**WHAT YOU WILL DO**
Whenever the word "size" turns up in a line of the data below, copy that line.

[Source texts of formatted documents]
----
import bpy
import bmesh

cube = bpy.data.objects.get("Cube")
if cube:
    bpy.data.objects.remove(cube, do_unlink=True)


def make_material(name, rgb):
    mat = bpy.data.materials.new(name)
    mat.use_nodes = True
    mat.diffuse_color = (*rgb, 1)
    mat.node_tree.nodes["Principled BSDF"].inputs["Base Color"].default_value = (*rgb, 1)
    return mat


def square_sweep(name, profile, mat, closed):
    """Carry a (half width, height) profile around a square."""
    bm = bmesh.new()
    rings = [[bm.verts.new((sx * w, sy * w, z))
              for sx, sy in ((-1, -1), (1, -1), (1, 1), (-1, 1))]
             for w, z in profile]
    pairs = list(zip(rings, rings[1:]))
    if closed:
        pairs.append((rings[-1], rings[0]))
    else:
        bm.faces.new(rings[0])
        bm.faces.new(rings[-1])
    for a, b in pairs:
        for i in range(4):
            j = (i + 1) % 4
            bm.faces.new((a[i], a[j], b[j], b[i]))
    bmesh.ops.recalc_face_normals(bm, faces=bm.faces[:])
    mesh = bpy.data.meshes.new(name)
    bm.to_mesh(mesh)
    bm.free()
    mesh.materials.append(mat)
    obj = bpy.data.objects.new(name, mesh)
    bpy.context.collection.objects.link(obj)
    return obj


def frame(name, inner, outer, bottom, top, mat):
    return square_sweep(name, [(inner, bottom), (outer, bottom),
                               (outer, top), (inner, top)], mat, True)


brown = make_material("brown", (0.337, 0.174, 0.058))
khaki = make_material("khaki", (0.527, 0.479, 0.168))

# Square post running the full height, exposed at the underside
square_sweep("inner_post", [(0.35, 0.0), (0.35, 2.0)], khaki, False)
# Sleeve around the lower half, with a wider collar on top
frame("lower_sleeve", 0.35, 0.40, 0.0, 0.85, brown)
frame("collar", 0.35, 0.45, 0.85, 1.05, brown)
----
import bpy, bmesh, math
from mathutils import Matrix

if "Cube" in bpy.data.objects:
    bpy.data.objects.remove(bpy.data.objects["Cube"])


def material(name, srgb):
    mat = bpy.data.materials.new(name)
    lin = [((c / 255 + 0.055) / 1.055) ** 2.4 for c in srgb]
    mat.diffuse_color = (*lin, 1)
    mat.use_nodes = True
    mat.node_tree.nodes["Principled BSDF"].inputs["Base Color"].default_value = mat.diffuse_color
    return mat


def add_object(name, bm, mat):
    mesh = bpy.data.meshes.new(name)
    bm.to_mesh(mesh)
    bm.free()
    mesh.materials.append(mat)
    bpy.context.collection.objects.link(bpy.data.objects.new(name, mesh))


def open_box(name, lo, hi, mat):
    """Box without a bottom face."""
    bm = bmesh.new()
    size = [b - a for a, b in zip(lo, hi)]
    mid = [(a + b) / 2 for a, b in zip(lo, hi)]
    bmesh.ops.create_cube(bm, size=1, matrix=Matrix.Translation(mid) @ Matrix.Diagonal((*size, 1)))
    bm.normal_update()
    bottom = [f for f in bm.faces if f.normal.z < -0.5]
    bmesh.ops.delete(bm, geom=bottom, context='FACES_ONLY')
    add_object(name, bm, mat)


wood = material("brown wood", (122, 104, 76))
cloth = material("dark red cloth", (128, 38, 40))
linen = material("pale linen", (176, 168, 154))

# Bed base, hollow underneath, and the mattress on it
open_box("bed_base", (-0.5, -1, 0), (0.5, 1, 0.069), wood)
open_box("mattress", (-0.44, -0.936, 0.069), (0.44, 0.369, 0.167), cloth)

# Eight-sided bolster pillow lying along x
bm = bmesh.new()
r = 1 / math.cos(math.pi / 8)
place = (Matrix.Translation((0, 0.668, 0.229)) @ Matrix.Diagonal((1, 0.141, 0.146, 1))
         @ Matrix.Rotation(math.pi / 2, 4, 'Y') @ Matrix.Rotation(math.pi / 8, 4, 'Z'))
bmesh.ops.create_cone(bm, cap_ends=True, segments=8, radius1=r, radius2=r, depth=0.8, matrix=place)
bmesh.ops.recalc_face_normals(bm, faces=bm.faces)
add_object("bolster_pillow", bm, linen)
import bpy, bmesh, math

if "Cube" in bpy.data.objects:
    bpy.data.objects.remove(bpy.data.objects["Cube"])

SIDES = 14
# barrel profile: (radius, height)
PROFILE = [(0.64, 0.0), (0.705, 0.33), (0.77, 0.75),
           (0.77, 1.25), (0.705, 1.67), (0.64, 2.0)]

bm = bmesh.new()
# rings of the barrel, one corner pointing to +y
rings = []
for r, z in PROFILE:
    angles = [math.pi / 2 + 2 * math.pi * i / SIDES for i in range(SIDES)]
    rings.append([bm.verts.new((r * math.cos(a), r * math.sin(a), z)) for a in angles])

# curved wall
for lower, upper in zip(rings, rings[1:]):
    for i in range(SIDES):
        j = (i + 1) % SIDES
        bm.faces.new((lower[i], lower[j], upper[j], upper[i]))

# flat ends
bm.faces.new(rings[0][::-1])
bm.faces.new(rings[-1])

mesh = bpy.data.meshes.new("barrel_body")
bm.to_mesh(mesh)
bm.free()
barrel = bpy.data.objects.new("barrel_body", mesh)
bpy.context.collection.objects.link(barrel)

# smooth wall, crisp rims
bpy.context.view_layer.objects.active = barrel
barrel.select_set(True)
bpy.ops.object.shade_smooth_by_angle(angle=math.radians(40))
----
**THE ANSWER**
    size = [b - a for a, b in zip(lo, hi)]
    bmesh.ops.create_cube(bm, size=1, matrix=Matrix.Translation(mid) @ Matrix.Diagonal((*size, 1)))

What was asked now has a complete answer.